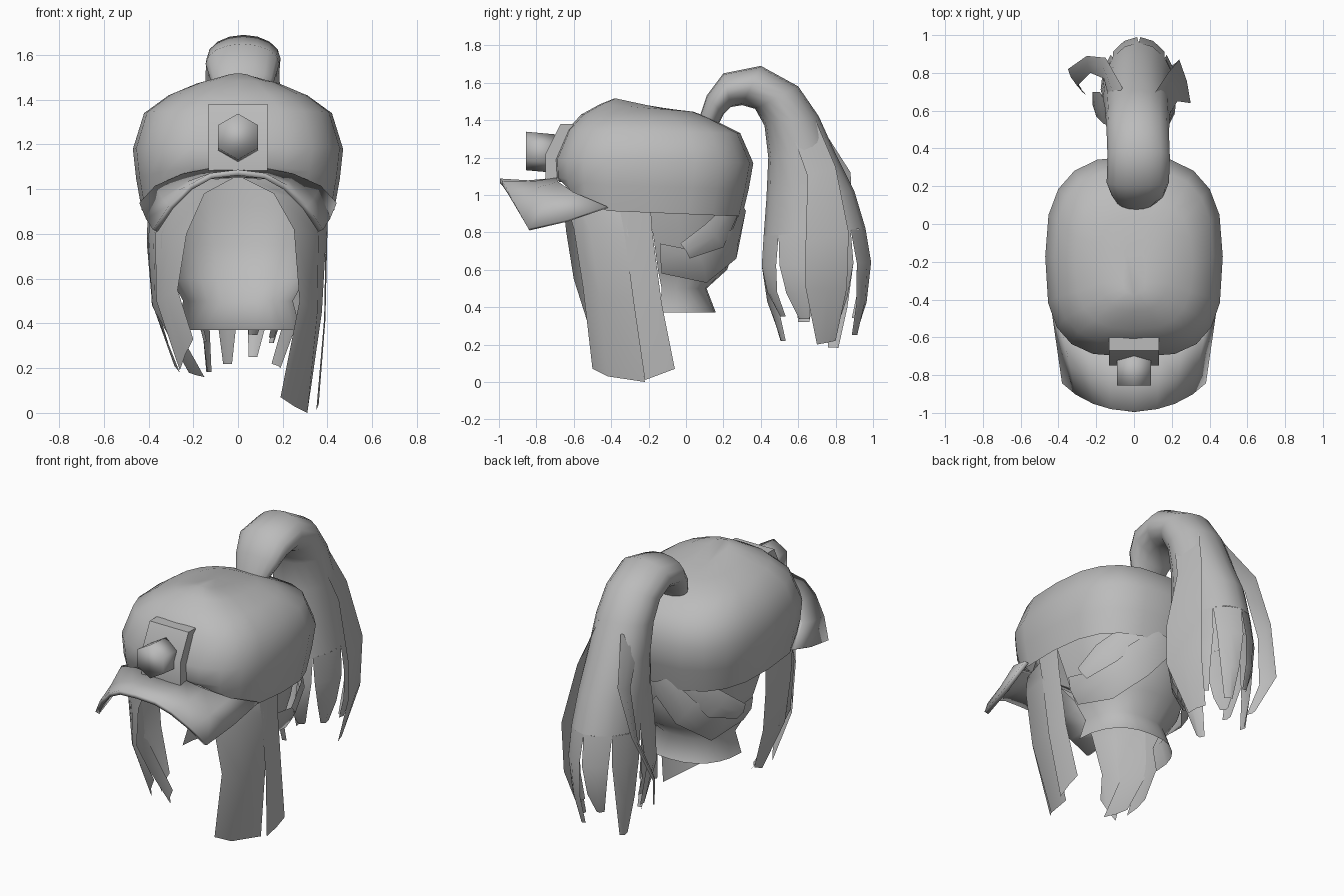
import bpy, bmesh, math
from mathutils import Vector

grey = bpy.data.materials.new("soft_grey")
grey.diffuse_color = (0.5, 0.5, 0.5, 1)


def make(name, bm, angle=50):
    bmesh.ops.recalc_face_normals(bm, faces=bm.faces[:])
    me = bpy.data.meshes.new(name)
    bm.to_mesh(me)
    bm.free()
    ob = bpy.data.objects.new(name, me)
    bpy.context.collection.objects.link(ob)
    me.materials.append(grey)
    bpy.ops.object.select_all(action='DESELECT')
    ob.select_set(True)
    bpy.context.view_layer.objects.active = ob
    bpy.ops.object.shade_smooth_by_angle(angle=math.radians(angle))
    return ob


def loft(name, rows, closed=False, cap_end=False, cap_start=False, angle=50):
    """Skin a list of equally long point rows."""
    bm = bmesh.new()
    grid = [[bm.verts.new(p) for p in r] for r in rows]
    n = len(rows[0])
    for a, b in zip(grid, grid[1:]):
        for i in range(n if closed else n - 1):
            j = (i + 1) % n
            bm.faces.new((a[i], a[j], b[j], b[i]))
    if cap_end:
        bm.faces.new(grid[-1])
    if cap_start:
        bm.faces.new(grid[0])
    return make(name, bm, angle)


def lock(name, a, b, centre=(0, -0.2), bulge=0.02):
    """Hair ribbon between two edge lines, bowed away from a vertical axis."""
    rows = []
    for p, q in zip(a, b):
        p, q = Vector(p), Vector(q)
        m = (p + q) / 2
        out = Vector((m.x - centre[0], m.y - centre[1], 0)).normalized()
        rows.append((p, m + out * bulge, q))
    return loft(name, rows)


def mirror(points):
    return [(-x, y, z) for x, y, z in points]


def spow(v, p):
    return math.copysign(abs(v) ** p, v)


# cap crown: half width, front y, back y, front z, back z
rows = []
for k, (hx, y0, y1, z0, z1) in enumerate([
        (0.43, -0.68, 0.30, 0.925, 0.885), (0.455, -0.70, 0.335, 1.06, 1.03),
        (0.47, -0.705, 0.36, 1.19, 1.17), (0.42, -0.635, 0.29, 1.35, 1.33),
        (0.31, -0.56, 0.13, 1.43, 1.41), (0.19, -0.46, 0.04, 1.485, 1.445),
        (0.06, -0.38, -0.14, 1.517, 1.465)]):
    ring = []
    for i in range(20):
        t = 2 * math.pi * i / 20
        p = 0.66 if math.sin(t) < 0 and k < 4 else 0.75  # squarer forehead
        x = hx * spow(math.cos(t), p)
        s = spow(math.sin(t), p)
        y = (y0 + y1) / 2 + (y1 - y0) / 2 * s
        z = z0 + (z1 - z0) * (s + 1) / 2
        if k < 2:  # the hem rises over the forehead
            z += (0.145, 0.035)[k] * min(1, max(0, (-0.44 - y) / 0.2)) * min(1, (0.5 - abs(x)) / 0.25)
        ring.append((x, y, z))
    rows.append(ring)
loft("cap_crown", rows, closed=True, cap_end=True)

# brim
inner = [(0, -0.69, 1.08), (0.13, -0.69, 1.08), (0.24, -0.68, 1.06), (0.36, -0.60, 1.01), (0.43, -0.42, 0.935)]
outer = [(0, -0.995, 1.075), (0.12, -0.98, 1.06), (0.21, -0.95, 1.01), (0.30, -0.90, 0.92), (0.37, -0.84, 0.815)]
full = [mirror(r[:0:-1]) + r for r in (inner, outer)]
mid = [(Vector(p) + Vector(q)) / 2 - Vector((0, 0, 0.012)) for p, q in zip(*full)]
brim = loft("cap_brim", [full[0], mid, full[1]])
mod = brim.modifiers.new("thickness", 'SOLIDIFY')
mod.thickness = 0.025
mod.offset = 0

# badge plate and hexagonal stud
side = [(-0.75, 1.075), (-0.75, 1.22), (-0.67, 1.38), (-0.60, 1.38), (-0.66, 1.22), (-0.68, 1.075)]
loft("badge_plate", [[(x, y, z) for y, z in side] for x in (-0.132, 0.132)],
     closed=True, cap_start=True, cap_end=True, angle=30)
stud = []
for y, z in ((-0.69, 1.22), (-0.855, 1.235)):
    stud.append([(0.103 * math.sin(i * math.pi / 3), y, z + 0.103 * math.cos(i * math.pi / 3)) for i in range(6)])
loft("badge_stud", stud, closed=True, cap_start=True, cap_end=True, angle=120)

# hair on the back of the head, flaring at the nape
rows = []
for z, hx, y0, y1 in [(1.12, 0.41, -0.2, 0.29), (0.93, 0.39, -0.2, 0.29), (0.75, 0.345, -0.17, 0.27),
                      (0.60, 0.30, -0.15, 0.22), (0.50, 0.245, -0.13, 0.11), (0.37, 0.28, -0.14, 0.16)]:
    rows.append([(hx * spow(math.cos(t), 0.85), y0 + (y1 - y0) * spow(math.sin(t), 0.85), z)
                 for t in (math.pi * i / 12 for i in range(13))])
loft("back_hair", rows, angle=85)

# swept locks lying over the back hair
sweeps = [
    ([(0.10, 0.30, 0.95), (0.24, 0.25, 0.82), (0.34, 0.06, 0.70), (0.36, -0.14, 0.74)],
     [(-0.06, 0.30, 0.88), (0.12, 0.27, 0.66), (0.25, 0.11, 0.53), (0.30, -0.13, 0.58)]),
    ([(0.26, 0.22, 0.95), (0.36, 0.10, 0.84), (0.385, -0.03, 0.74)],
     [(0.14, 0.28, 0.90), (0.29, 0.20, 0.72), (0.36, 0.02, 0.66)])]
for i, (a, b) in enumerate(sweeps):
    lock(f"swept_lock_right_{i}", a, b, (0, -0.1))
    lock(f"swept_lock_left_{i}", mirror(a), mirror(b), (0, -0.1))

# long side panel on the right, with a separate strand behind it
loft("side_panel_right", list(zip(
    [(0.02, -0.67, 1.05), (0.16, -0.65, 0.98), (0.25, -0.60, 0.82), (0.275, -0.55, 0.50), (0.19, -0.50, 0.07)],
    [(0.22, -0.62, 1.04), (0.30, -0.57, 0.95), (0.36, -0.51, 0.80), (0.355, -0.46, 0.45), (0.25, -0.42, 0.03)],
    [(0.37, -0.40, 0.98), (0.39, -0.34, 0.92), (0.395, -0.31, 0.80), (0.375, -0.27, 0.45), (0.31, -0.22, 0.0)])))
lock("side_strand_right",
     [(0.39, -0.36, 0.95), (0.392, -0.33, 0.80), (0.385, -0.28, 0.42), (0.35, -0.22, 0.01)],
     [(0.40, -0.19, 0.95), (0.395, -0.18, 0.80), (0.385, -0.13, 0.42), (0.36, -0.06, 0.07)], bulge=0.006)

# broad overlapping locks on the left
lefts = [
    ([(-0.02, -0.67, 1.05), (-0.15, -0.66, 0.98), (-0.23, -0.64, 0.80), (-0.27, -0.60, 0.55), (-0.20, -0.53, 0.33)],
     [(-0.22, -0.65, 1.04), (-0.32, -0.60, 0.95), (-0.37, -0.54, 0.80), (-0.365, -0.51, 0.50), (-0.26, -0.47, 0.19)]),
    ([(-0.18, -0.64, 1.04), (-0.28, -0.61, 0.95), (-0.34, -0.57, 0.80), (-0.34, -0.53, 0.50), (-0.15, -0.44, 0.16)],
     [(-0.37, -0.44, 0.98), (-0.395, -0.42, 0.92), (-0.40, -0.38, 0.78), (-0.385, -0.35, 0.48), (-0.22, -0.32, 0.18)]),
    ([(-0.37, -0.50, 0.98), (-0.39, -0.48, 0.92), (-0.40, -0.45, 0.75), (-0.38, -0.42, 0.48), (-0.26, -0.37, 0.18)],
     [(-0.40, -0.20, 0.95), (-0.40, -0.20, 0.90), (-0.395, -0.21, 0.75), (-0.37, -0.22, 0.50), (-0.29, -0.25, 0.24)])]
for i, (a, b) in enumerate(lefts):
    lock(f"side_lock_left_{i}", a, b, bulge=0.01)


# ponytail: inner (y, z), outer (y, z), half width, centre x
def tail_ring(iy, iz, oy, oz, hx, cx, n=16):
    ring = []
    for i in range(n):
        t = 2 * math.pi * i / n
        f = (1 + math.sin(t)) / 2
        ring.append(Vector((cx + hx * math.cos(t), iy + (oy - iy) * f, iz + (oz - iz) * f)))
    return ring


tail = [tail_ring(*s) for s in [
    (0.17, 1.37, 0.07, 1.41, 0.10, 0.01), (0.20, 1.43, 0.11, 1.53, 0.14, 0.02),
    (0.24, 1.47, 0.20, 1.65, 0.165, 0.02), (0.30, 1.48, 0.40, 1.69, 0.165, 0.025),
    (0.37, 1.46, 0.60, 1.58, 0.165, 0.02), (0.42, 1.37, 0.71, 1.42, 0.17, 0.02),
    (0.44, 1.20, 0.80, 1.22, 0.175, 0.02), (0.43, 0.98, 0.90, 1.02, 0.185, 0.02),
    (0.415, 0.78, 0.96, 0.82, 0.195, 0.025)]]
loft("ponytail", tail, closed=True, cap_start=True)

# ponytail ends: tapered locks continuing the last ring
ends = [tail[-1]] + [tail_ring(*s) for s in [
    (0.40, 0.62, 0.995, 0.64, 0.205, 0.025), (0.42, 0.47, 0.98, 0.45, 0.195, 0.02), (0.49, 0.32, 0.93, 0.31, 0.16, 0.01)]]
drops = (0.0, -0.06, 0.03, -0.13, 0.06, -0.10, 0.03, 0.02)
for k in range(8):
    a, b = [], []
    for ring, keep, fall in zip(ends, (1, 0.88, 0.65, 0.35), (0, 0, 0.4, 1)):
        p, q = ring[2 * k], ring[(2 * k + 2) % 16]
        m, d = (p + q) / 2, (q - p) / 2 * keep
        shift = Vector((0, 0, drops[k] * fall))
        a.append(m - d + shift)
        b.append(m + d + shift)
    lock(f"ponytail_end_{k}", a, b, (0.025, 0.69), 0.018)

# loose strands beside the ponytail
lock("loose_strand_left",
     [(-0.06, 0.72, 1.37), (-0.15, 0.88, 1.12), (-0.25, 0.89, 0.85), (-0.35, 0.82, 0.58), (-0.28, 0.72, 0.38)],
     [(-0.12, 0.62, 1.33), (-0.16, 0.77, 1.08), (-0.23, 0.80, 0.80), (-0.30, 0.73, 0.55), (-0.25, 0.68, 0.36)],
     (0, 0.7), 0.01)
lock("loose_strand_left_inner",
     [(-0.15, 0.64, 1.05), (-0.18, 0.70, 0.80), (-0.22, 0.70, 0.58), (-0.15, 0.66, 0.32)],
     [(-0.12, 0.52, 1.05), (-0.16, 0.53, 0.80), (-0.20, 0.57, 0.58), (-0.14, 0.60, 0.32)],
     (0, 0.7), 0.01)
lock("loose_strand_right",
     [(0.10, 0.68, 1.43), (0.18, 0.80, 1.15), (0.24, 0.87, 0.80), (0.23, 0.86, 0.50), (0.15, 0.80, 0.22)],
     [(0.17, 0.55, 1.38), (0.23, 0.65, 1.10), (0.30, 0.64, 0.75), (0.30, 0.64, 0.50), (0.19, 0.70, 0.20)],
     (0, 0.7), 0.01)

---

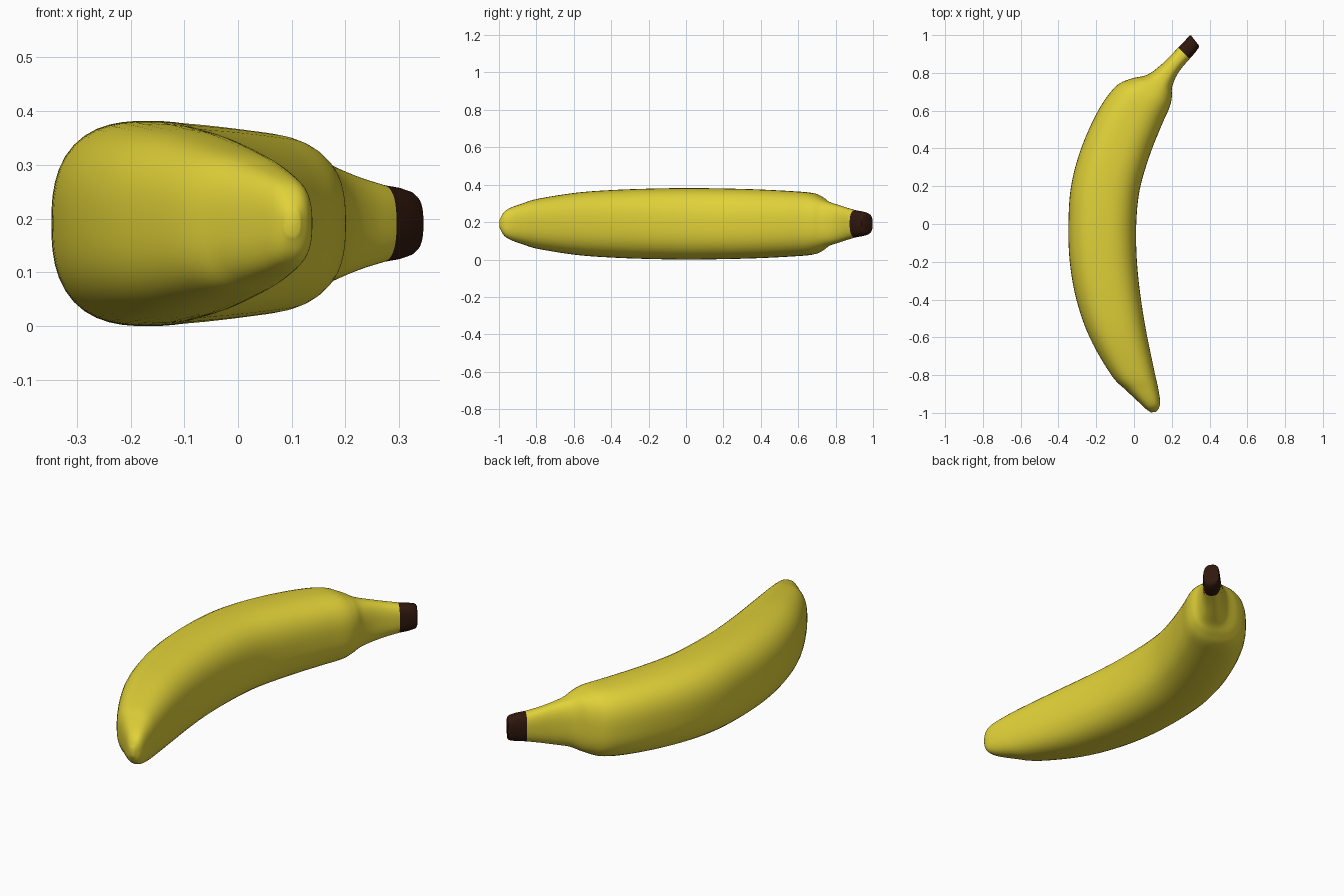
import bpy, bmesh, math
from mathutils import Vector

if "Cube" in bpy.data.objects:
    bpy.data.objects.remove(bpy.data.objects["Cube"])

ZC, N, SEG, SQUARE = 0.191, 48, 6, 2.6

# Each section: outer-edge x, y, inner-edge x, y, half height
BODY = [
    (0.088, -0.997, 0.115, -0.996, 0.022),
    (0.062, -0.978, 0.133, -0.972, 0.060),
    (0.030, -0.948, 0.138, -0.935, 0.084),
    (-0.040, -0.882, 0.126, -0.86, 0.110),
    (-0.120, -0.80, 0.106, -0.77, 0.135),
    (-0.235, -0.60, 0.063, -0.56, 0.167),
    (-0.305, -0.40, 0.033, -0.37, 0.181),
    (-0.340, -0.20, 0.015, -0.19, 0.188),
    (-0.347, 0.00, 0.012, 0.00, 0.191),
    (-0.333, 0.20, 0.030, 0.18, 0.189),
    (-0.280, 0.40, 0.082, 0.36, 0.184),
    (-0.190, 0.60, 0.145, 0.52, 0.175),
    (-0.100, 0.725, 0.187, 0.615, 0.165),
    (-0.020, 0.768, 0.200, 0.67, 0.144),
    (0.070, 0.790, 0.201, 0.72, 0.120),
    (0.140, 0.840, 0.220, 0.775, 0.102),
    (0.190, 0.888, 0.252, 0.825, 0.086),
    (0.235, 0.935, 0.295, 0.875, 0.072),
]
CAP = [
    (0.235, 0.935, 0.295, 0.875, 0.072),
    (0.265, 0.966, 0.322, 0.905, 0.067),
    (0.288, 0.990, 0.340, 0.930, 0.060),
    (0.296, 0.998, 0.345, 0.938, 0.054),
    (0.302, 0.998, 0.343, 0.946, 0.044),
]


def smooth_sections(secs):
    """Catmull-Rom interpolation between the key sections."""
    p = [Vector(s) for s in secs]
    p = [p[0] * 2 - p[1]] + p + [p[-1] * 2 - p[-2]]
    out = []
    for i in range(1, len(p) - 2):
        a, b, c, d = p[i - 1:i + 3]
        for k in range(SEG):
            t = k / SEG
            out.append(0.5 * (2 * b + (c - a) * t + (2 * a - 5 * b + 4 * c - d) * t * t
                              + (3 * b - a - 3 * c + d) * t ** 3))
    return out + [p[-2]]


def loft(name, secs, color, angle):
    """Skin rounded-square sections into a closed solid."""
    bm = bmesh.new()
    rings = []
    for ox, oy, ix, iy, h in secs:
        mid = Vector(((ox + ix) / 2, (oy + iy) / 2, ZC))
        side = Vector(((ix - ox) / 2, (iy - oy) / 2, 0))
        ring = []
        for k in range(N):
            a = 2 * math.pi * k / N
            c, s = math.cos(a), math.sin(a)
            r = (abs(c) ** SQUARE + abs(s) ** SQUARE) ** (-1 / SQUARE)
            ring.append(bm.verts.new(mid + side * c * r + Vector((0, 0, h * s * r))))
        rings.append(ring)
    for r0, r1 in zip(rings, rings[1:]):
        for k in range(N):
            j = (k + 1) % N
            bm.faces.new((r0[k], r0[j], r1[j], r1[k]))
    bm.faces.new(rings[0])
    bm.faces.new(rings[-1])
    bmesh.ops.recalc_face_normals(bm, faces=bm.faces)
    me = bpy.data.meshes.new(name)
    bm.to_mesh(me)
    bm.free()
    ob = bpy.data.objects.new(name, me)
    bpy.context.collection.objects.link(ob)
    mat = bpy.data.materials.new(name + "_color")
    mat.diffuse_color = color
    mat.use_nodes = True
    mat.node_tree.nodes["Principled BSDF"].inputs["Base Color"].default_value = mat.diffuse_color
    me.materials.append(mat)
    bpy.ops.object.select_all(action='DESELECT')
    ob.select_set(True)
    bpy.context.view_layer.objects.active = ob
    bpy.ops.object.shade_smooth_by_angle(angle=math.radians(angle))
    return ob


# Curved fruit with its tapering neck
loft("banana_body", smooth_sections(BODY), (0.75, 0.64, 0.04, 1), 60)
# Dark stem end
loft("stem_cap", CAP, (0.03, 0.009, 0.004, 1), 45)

- Activity -
Where the data above reaches the line holding "side = Vector(((ix", begin printing, and stop after the line holding "0.004, 1), 45)". Each line must be reproduced exactly, with nothing else added.

- Output of the task -
        side = Vector(((ix - ox) / 2, (iy - oy) / 2, 0))
        ring = []
        for k in range(N):
            a = 2 * math.pi * k / N
            c, s = math.cos(a), math.sin(a)
            r = (abs(c) ** SQUARE + abs(s) ** SQUARE) ** (-1 / SQUARE)
            ring.append(bm.verts.new(mid + side * c * r + Vector((0, 0, h * s * r))))
        rings.append(ring)
    for r0, r1 in zip(rings, rings[1:]):
        for k in range(N):
            j = (k + 1) % N
            bm.faces.new((r0[k], r0[j], r1[j], r1[k]))
    bm.faces.new(rings[0])
    bm.faces.new(rings[-1])
    bmesh.ops.recalc_face_normals(bm, faces=bm.faces)
    me = bpy.data.meshes.new(name)
    bm.to_mesh(me)
    bm.free()
    ob = bpy.data.objects.new(name, me)
    bpy.context.collection.objects.link(ob)
    mat = bpy.data.materials.new(name + "_color")
    mat.diffuse_color = color
    mat.use_nodes = True
    mat.node_tree.nodes["Principled BSDF"].inputs["Base Color"].default_value = mat.diffuse_color
    me.materials.append(mat)
    bpy.ops.object.select_all(action='DESELECT')
    ob.select_set(True)
    bpy.context.view_layer.objects.active = ob
    bpy.ops.object.shade_smooth_by_angle(angle=math.radians(angle))
    return ob


# Curved fruit with its tapering neck
loft("banana_body", smooth_sections(BODY), (0.75, 0.64, 0.04, 1), 60)
# Dark stem end
loft("stem_cap", CAP, (0.03, 0.009, 0.004, 1), 45)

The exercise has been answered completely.